  1. Publishing |
  2. Search |
  3. Browse |
  4. Recent items rss |
  5. Open Access |
  6. Jur. Issues |
  7. DeutschClear Cookie - decide language by browser settings

Optimization of carbon ion and proton treatment plans using the raster-scanning technique for patients with unresectable pancreatic cancer

Dreher, Constantin ; Habermehl, Daniel ; Ecker, Swantje ; Brons, Stephan ; El-Shafie, Rami ; Jäkel, Oliver ; Debus, Jürgen ; Combs, Stephanie E.

In: Radiation Oncology, 10 (2015), Nr. 237. pp. 1-9. ISSN 1748-717X

[img]
Preview
PDF, English
Download (2MB) | Lizenz: Creative Commons LizenzvertragOptimization of carbon ion and proton treatment plans using the raster-scanning technique for patients with unresectable pancreatic cancer by Dreher, Constantin ; Habermehl, Daniel ; Ecker, Swantje ; Brons, Stephan ; El-Shafie, Rami ; Jäkel, Oliver ; Debus, Jürgen ; Combs, Stephanie E. underlies the terms of Creative Commons Attribution 3.0 Germany

Citation of documents: Please do not cite the URL that is displayed in your browser location input, instead use the DOI, URN or the persistent URL below, as we can guarantee their long-time accessibility.

Abstract

Background: The aim of the thesis is to improve radiation plans of patients with locally advanced, unresectable pancreatic cancer by using carbon ion and proton beams. Patients and methods: Using the treatment planning system Syngo RT Planning (Siemens, Erlangen, Germany) a total of 50 treatment plans have been created for five patients with the dose schedule 15 × 3 Gy(RBE). With reference to the anatomy, five field configurations were considered to be relevant. The plans were analyzed with respect to dose distribution and individual anatomy, and compared using a customized index. Results: Within the index the three-field configurations yielded the best results, though with a high variety of score points (field setup 5, carbon ion: median 74 (range 48–101)). The maximum dose in the myelon is low (e.g. case 3, carbon ion: 21.5 Gy(RBE)). A single posterior field generally spares the organs at risk, but the maximum dose in the myelon is high (e.g. case 3, carbon ion: 32.9 Gy(RBE)). Two oblique posterior fields resulted in acceptable maximum doses in the myelon (e.g. case 3, carbon ion: 26.9 Gy(RBE)). The single-field configuration and the two oblique posterior fields had a small score dispersion (carbon ion: median 66 and 58 (range 62–72 and 40–69)). In cases with topographic proximity of the organs at risk to the target volume, the single-field configuration scored as well as the three-field configurations. Conclusion: In summary, the three-field configurations showed the best dose distributions. A single posterior field seems to be robust and beneficial in case of difficult topographical conditions and topographical proximity of organs at risk to the target volume. A setup with two oblique posterior fields is a reasonable compromise between three-field and single-field configurations.
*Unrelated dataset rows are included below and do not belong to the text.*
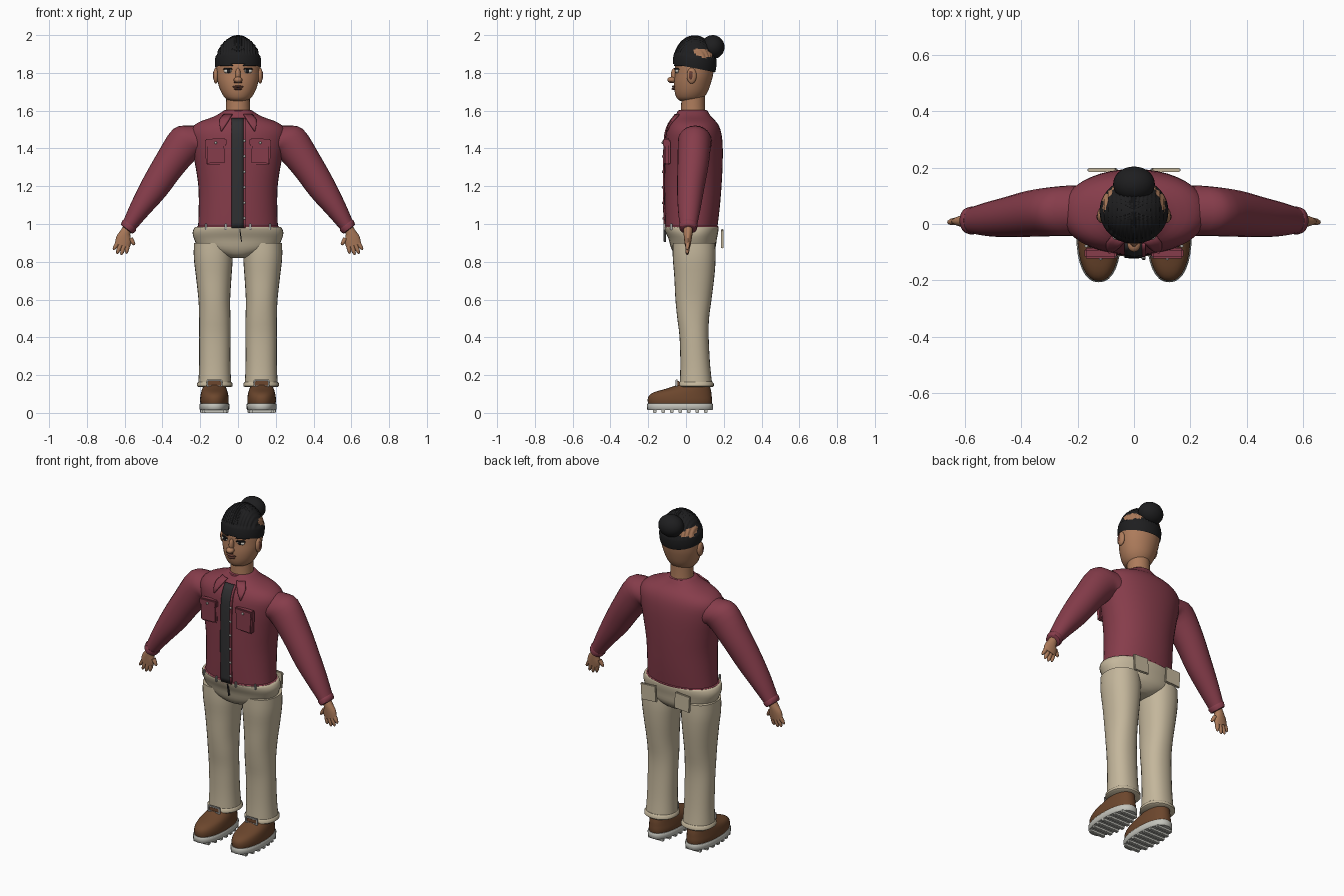
import bpy, bmesh, math
from mathutils import Vector, Matrix

if "Cube" in bpy.data.objects:
    bpy.data.objects.remove(bpy.data.objects["Cube"])

def material(name, r, g, b):
    m = bpy.data.materials.new(name)
    m.diffuse_color = (r, g, b, 1)
    m.use_nodes = True
    m.node_tree.nodes["Principled BSDF"].inputs["Base Color"].default_value = m.diffuse_color
    return m

MAROON = material("maroon cloth", .24, .046, .07)
TAN = material("tan cloth", .55, .47, .33)
SKIN = material("skin", .42, .2, .105)
BLACK = material("black hair", .013, .013, .014)
CHARCOAL = material("charcoal shirt", .03, .03, .032)
BROWN = material("brown leather", .15, .062, .026)
SOLE = material("pale rubber", .55, .55, .5)
METAL = material("grey metal", .4, .39, .37)
LIP = material("lip brown", .14, .05, .035)
WHITE = material("eye white", .6, .57, .5)

def finish(name, bm, mats, smooth=45):
    bmesh.ops.recalc_face_normals(bm, faces=bm.faces)
    me = bpy.data.meshes.new(name)
    bm.to_mesh(me)
    bm.free()
    ob = bpy.data.objects.new(name, me)
    bpy.context.collection.objects.link(ob)
    for m in mats if isinstance(mats, (list, tuple)) else [mats]:
        me.materials.append(m)
    bpy.ops.object.select_all(action='DESELECT')
    ob.select_set(True)
    bpy.context.view_layer.objects.active = ob
    bpy.ops.object.shade_smooth_by_angle(angle=math.radians(smooth))
    return ob

def dense(rings, steps=3):
    """Catmull-Rom interpolation of ring tuples."""
    out, r = [], [rings[0]] + list(rings) + [rings[-1]]
    for i in range(1, len(r) - 2):
        for k in range(steps):
            t = k / steps
            out.append(tuple(.5 * (2*b + (c-a)*t + (2*a-5*b+4*c-d)*t*t + (3*b-a-3*c+d)*t**3)
                             for a, b, c, d in zip(r[i-1], r[i], r[i+1], r[i+2])))
    return out + [tuple(rings[-1])]

def upright(rows, cx=0):
    """(z, half width, front y, back y) -> ring (x, y, z, ru, rv, tilt)."""
    return [(cx, (f + b) / 2, z, w, (b - f) / 2, 0) for z, w, f, b in rows]

def loft(name, rings, mat, n=28, e=2.0, side=1, smooth=45):
    bm, prev = bmesh.new(), None
    for x, y, z, ru, rv, tilt in rings:
        t, ring = math.radians(tilt), []
        for i in range(n):
            a = 2 * math.pi * i / n
            u, v = [math.copysign(abs(q) ** (2 / e), q) for q in (math.cos(a), math.sin(a))]
            ring.append(bm.verts.new((side * (x + u*ru*math.cos(t)), y + v*rv, z + u*ru*math.sin(t))))
        if prev:
            for i in range(n):
                bm.faces.new((prev[i], prev[(i+1) % n], ring[(i+1) % n], ring[i]))
        else:
            bm.faces.new(ring)
        prev = ring
    bm.faces.new(prev)
    return finish(name, bm, mat, smooth)

def ball(name, loc, scale, mat, n=20):
    bm = bmesh.new()
    bmesh.ops.create_uvsphere(bm, u_segments=n, v_segments=n // 2 + 2, radius=1,
                              matrix=Matrix.Translation(loc) @ Matrix.Diagonal((*scale, 1)))
    return finish(name, bm, mat)

def box(name, loc, size, mat, bevel=.004, rot=0):
    bm = bmesh.new()
    bmesh.ops.create_cube(bm, size=1, matrix=Matrix.Translation(loc) @ Matrix.Rotation(rot, 4, 'Y')
                          @ Matrix.Diagonal((*size, 1)))
    bmesh.ops.bevel(bm, geom=bm.edges[:], offset=bevel, segments=2, affect='EDGES')
    return finish(name, bm, mat)

def front_y(rings, x, z, e=2.0):
    """Front surface of an upright loft at x, z."""
    for a, b in zip(rings, rings[1:]):
        if a[2] <= z <= b[2]:
            t = (z - a[2]) / (b[2] - a[2])
            y, w, d = [a[i] + (b[i] - a[i]) * t for i in (1, 3, 4)]
            return y - d * max(0, 1 - min(1, abs(x) / w) ** e) ** (1 / e)
    return 0

def patch(name, rows, rings, mat, e, out=.004, side=1, cols=4):
    """Thin plate hugging a loft; rows are (z, left x, right x)."""
    bm, prev = bmesh.new(), None
    for z, l, r in rows:
        xs = [side * (l + (r - l) * i / cols) for i in range(cols + 1)]
        row = [bm.verts.new((x, front_y(rings, x, z, e) - out, z)) for x in xs]
        if prev:
            for i in range(cols):
                bm.faces.new((prev[i], prev[i+1], row[i+1], row[i]))
        prev = row
    ob = finish(name, bm, mat)
    ob.modifiers.new("thickness", 'SOLIDIFY').thickness = .008
    ob.modifiers["thickness"].offset = 0
    return ob

# Jacket body
TE = 2.15
torso = dense(upright([(.972, .212, -.108, .165), (1.08, .208, -.112, .178), (1.2, .21, -.114, .188),
                       (1.32, .228, -.113, .194), (1.42, .25, -.11, .194), (1.49, .255, -.103, .185),
                       (1.535, .215, -.085, .165), (1.57, .125, -.06, .132), (1.602, .072, -.04, .112)]))
loft("jacket_body", torso, MAROON, 40, TE)
loft("jacket_hem", upright([(.968, .212, -.108, .166), (.971, .218, -.114, .171), (.985, .218, -.114, .172),
                            (.99, .211, -.109, .166)]), MAROON, 40, TE)
loft("jacket_collar_band", upright([(1.578, .085, -.05, .119), (1.598, .077, -.045, .115),
                                    (1.603, .07, -.036, .108)]), MAROON, 32)
zs = [.98 + .58 * i / 20 for i in range(21)]
patch("undershirt_strip", [(z, -.034, .028) for z in zs], torso, CHARCOAL, TE)
patch("jacket_placket", [(z, .028, .04) for z in zs], torso, MAROON, TE, .006)
for i in range(6):
    z = 1.03 + i * .082
    ball("jacket_button", (.034, front_y(torso, .034, z, TE) - .011, z), (.007, .005, .007), METAL, 10)

# Pants: hips and waist loops
hips = upright([(.82, .05, -.02, .1), (.835, .1, -.055, .13), (.87, .2, -.078, .155), (.92, .232, -.092, .163),
                (.955, .24, -.108, .17), (.98, .231, -.116, .172), (.984, .222, -.112, .168)])
loft("pants_hips", dense(hips), TAN, 40, 2.15)
for x in (-.17, -.065, .065, .17):
    y = front_y(hips, x, .975, 2.15)
    box("belt_loop", (x, y - .004, .985), (.012, .012, .034), METAL, .003)
box("fly_seam", (.014, -.112, .94), (.005, .012, .07), CHARCOAL, .001, math.radians(-8))

for s, label in ((1, "left"), (-1, "right")):
    # Collar flap and chest pocket
    patch("collar_flap_" + label, [(1.492, .086, .09), (1.525, .064, .098), (1.55, .048, .098),
                                   (1.58, .03, .075)], torso, MAROON, TE, .006, s)
    box("chest_pocket_" + label, (s*.118, -.1, 1.38), (.108, .034, .13), MAROON, .008, s*.04)
    box("pocket_flap_" + label, (s*.118, -.104, 1.432), (.114, .036, .04), MAROON, .006, s*.04)
    ball("pocket_button_" + label, (s*.118, -.124, 1.43), (.007, .005, .007), METAL, 10)

    # Sleeve and cuff
    sleeve = [(.15, .05, 1.435, .085, .088, 80), (.215, .047, 1.435, .094, .09, 66), (.275, .045, 1.43, .1, .088, 46),
              (.36, .038, 1.32, .086, .083, 38), (.445, .025, 1.19, .075, .072, 34),
              (.52, .017, 1.08, .056, .06, 34), (.584, .012, .98, .037, .044, 38)]
    loft("sleeve_" + label, dense(sleeve), MAROON, 24, side=s)
    loft("cuff_" + label, [(.572, .012, .998, .042, .047, 38), (.576, .012, .992, .045, .05, 38),
                           (.588, .012, .974, .04, .046, 38), (.59, .012, .971, .034, .04, 38)],
         MAROON, 24, side=s)

    # Hand with fanned fingers
    loft("palm_" + label, dense([(.58, .012, .985, .026, .024, 35), (.596, .011, .955, .028, .024, 25),
                                 (.604, .01, .92, .042, .02, 18), (.613, .009, .885, .04, .015, 16)]),
         SKIN, 16, side=s)
    for x0, z0, x1, z1 in ((.585, .885, .592, .843), (.604, .885, .618, .836),
                           (.622, .89, .641, .842), (.637, .9, .659, .863), (.57, .925, .548, .888)):
        finger = [(x0 + (x1-x0)*t, .009 - .003*t, z0 + (z1-z0)*t, r, r, 15 if x1 > x0 else -20)
                  for t, r in ((0, .013), (.5, .0115), (.85, .008), (1, .003))]
        loft("finger_" + label, finger, SKIN, 10, side=s)

    # Trouser leg, hem and back pocket
    leg = upright([(.14, .088, -.034, .14), (.25, .083, -.03, .128), (.4, .083, -.034, .12),
                   (.5, .083, -.046, .122), (.6, .084, -.056, .135), (.72, .094, -.062, .15),
                   (.82, .103, -.07, .157), (.9, .1, -.07, .155)])
    legs = [(.123 + .01 * max(0, (r[2] - .5) / .4),) + r[1:] for r in leg]
    loft("trouser_leg_" + label, dense(legs), TAN, 28, 2.2, side=s)
    loft("trouser_hem_" + label, upright([(.136, .086, -.034, .14), (.142, .094, -.04, .147),
                                          (.156, .094, -.04, .147), (.165, .085, -.032, .139)], .123),
         TAN, 28, 2.2, side=s)
    box("back_pocket_" + label, (s*.112, .192, .922), (.104, .014, .1), TAN, .005, s*.06)

    # Shoe, sole, treads and buckle
    shoe = upright([(.04, .072, -.198, .135), (.065, .076, -.203, .138), (.09, .074, -.197, .136),
                    (.11, .07, -.168, .134), (.128, .064, -.105, .13), (.148, .056, -.048, .125),
                    (.165, .05, -.03, .115)], .125)
    loft("shoe_upper_" + label, dense(shoe), BROWN, 32, 2.2, side=s)
    loft("shoe_sole_" + label, upright([(.014, .074, -.2, .137), (.02, .079, -.206, .143),
                                        (.044, .08, -.207, .144), (.05, .076, -.203, .14)], .125),
         SOLE, 32, 2.3, side=s)
    for i in range(7):
        y = -.165 + i * .045
        w = .15 * math.sqrt(1 - ((y + .03) / .185) ** 2)
        box("sole_tread", (s*.125, y, .01), (w, .02, .02), SOLE, .003)
    for z in (.142, .172):
        box("shoe_buckle_bar_" + label, (s*.125, -.05, z), (.08, .012, .008), METAL, .002)
    for x in (.087, .163):
        box("shoe_buckle_side_" + label, (s*x, -.05, .157), (.008, .012, .034), METAL, .002)
    box("shoe_strap_" + label, (s*.125, -.042, .155), (.07, .016, .028), BROWN, .004)

# Neck and head
loft("neck", dense(upright([(1.56, .068, -.03, .105), (1.62, .063, -.026, .1), (1.72, .062, -.022, .1)])), SKIN)
head = dense(upright([(1.652, .04, -.03, .07), (1.665, .066, -.048, .09), (1.7, .09, -.06, .115),
                      (1.75, .107, -.063, .133), (1.8, .115, -.058, .145), (1.86, .113, -.055, .15),
                      (1.92, .085, -.03, .13)]))
loft("head", head, SKIN, 36)

# Face
ball("nose_tip", (0, -.075, 1.763), (.023, .024, .017), SKIN)
ball("nose_bridge", (0, -.062, 1.79), (.014, .018, .036), SKIN)
ball("upper_lip", (0, -.064, 1.727), (.03, .011, .006), LIP)
ball("lower_lip", (0, -.064, 1.715), (.023, .012, .006), LIP)
for s in (1, -1):
    ball("nostril", (s*.014, -.08, 1.75), (.008, .009, .004), LIP, 10)
    ball("ear", (s*.117, .03, 1.785), (.014, .026, .042), SKIN)
    ball("ear_hollow", (s*.127, .026, 1.787), (.006, .012, .024), LIP, 12)
    y = front_y(head, .052, 1.81)
    ball("eye", (s*.052, y, 1.81), (.025, .01, .012), WHITE)
    ball("iris", (s*.05, y - .006, 1.81), (.011, .007, .011), BLACK, 14)
    patch("upper_eyelid", [(1.818, .03, .078), (1.825, .034, .072)], head, BLACK, 2, .007, s)
    patch("eyebrow", [(1.836, .026, .092), (1.849, .034, .086)], head, BLACK, 2, .005, s)

# Braided hair cap with side openings and a smooth lower band
bm, prev, n, m = bmesh.new(), None, 192, 26
for j in range(m):
    row = []
    for i in range(n):
        a = 2 * math.pi * i / n
        low = math.asin((1.825 - .022 * math.sin(a) - 1.855) / .145)
        p = low + (math.pi / 2 - .02 - low) * j / (m - 1)
        x, y = .118 * math.cos(p) * math.cos(a), .112 * math.cos(p) * math.sin(a)
        z = .141 * math.sin(p)
        ridge = 1 + (.022 * math.cos(2 * math.pi * x / .0148) if j > 6 else .035)
        row.append(bm.verts.new((x * ridge, .046 + y * ridge, 1.855 + z * ridge)))
    if prev:
        for i in range(n):
            f = bm.faces.new((prev[i], prev[(i+1) % n], row[(i+1) % n], row[i]))
            c = f.calc_center_median()
            f.material_index = int(abs(c.x) > .045 and ((c.y - .09) / .05) ** 2
                                   + ((c.z - 1.905 + .2 * (c.y - .09)) / .022) ** 2 < 1)
    prev = row
bm.faces.new(prev)
finish("hair_cap", bm, [BLACK, SKIN], 60)
ball("hair_bun", (0, .142, 1.937), (.074, .062, .063), BLACK, 32)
Item Type: Article
Journal or Publication Title: Radiation Oncology
Volume: 10
Number: 237
Publisher: BioMed Central
Place of Publication: London
Date Deposited: 08 Feb 2016 13:20
Date: 2015
ISSN: 1748-717X
Page Range: pp. 1-9
Faculties / Institutes: Service facilities > German Cancer Research Center (DKFZ)
Medizinische Fakultät Heidelberg > Radiologische Universitätsklinik
Medizinische Fakultät Heidelberg > Heidelberg Ion-Beam Therapy Center (HIT)
Subjects: 610 Medical sciences Medicine
About | FAQ | Contact | Imprint |
OA-LogoDINI certificate 2013Logo der Open-Archives-Initiative